§ **What this task involves**
All the entries below should be reproduced exactly.

=== Section Start ===

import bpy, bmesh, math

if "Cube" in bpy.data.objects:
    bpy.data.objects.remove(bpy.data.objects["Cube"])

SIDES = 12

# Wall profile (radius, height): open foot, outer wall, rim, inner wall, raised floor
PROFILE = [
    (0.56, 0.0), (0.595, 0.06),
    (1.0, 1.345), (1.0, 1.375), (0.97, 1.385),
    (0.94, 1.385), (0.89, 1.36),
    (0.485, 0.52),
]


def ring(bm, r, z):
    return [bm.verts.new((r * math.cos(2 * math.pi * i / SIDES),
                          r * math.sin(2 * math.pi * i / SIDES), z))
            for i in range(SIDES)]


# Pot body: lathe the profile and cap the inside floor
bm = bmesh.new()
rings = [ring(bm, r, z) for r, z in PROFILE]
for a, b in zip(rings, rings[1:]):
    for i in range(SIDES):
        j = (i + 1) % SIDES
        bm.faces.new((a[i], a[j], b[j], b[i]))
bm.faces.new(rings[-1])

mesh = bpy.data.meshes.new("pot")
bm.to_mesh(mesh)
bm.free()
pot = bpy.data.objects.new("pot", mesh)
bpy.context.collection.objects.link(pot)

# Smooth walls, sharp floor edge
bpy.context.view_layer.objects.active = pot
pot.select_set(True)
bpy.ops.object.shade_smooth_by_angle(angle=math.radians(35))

=== Section End ===

§ **Solution for this task**
import bpy, bmesh, math

if "Cube" in bpy.data.objects:
    bpy.data.objects.remove(bpy.data.objects["Cube"])

SIDES = 12

# Wall profile (radius, height): open foot, outer wall, rim, inner wall, raised floor
PROFILE = [
    (0.56, 0.0), (0.595, 0.06),
    (1.0, 1.345), (1.0, 1.375), (0.97, 1.385),
    (0.94, 1.385), (0.89, 1.36),
    (0.485, 0.52),
]


def ring(bm, r, z):
    return [bm.verts.new((r * math.cos(2 * math.pi * i / SIDES),
                          r * math.sin(2 * math.pi * i / SIDES), z))
            for i in range(SIDES)]


# Pot body: lathe the profile and cap the inside floor
bm = bmesh.new()
rings = [ring(bm, r, z) for r, z in PROFILE]
for a, b in zip(rings, rings[1:]):
    for i in range(SIDES):
        j = (i + 1) % SIDES
        bm.faces.new((a[i], a[j], b[j], b[i]))
bm.faces.new(rings[-1])

mesh = bpy.data.meshes.new("pot")
bm.to_mesh(mesh)
bm.free()
pot = bpy.data.objects.new("pot", mesh)
bpy.context.collection.objects.link(pot)

# Smooth walls, sharp floor edge
bpy.context.view_layer.objects.active = pot
pot.select_set(True)
bpy.ops.object.shade_smooth_by_angle(angle=math.radians(35))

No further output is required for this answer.